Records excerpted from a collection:

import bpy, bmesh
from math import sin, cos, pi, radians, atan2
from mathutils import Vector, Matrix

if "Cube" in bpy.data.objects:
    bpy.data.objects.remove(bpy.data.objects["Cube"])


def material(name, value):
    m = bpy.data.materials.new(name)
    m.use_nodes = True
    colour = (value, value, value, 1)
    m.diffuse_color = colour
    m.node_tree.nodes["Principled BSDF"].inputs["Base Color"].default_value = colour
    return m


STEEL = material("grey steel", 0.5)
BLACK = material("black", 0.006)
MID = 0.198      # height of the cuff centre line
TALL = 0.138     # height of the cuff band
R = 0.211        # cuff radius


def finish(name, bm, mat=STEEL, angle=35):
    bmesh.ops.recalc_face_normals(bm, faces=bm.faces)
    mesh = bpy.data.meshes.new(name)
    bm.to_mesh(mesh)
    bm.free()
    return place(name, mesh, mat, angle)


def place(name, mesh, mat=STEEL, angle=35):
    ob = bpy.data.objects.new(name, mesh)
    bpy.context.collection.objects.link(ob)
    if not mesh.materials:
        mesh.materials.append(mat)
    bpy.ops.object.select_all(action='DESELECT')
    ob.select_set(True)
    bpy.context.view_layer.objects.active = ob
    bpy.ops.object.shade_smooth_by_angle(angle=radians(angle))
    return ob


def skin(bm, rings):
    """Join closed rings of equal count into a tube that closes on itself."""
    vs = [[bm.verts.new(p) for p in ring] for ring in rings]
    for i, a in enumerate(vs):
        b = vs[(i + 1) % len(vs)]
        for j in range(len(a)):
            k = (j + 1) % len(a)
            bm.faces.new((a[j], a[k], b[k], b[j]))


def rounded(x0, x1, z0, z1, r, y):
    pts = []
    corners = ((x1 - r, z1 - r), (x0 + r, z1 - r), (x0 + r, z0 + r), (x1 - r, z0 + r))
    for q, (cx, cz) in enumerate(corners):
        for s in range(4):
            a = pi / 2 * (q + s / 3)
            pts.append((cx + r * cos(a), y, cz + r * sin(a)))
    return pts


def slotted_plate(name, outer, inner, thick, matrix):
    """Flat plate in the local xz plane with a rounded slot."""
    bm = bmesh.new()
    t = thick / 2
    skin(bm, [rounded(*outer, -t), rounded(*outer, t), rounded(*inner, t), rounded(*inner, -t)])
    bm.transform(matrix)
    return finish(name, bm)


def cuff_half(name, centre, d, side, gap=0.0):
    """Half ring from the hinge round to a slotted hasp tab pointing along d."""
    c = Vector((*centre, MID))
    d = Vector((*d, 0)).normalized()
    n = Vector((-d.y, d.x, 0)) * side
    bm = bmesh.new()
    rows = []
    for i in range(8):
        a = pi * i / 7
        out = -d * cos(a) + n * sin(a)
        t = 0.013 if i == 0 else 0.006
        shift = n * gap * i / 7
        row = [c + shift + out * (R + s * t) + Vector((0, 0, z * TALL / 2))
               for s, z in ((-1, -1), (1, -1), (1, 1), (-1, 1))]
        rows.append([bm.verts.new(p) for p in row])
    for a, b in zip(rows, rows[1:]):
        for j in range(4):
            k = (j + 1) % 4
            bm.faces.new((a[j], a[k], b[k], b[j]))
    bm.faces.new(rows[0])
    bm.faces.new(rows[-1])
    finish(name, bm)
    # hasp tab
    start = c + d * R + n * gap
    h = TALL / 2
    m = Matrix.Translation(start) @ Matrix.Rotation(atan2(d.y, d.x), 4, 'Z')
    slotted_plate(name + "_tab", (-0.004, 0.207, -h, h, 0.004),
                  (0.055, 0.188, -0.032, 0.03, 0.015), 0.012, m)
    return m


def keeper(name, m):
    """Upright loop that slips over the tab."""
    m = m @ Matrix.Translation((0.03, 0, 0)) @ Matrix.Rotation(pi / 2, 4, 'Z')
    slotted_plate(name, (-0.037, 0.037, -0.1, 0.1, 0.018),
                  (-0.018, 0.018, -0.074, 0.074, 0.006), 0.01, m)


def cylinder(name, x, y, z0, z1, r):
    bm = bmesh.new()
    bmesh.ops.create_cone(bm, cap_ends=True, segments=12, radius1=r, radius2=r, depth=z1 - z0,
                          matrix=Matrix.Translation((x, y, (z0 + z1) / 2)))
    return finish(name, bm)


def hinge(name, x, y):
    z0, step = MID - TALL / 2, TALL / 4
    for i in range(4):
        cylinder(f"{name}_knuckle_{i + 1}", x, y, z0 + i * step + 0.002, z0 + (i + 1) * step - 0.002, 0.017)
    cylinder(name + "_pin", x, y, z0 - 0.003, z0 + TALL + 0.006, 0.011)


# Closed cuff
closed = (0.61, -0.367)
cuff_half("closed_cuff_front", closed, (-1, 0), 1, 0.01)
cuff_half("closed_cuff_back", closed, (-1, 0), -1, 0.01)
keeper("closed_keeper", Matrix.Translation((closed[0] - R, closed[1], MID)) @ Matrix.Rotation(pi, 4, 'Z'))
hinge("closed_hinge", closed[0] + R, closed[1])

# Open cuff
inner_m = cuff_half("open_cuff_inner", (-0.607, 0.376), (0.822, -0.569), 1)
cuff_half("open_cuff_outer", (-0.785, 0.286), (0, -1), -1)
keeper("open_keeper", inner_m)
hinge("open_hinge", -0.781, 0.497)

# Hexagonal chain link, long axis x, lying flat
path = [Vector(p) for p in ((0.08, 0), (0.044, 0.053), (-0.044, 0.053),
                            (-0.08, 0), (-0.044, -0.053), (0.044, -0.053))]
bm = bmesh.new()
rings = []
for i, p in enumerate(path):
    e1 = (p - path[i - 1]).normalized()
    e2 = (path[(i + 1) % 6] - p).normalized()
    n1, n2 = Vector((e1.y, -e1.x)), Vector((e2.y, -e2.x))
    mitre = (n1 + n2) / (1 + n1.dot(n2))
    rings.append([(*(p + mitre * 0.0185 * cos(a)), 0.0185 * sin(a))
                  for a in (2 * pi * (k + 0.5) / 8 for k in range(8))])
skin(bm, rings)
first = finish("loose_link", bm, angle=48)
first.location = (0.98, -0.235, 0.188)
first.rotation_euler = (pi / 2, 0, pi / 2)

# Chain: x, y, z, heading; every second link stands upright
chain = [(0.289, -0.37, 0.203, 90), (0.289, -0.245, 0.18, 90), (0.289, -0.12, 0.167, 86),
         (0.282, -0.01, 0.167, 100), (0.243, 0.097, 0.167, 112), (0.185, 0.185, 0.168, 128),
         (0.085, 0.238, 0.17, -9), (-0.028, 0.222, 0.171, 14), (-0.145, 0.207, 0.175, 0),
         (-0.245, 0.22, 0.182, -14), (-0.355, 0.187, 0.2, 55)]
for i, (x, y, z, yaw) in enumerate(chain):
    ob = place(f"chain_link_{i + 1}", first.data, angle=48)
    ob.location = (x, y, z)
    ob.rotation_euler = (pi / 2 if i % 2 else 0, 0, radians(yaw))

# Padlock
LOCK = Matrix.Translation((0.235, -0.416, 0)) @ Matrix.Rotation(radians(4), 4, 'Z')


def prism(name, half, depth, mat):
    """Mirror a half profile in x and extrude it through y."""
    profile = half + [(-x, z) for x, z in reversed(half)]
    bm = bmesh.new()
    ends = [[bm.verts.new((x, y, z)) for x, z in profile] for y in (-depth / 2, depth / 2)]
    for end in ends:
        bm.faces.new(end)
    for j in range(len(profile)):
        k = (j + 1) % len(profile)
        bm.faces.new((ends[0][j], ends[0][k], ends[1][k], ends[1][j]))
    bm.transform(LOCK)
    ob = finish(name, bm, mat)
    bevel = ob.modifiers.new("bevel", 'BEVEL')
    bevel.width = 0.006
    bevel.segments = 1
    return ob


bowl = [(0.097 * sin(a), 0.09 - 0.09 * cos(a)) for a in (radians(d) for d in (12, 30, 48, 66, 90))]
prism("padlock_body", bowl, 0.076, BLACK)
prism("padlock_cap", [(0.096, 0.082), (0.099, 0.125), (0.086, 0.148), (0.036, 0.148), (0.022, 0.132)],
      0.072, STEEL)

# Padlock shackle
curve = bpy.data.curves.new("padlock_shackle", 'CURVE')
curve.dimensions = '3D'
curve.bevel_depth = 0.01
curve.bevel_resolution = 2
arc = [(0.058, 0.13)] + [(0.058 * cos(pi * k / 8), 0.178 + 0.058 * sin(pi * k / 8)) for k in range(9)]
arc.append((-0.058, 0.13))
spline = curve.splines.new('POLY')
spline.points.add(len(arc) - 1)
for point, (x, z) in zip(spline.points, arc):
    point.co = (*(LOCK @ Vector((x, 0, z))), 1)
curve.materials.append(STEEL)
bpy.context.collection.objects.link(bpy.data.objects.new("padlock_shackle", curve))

• _What to do_:
All lines of the entries containing the string "corners" must be shown in full.

• _Task result_:
    corners = ((x1 - r, z1 - r), (x0 + r, z1 - r), (x0 + r, z0 + r), (x1 - r, z0 + r))
    for q, (cx, cz) in enumerate(corners):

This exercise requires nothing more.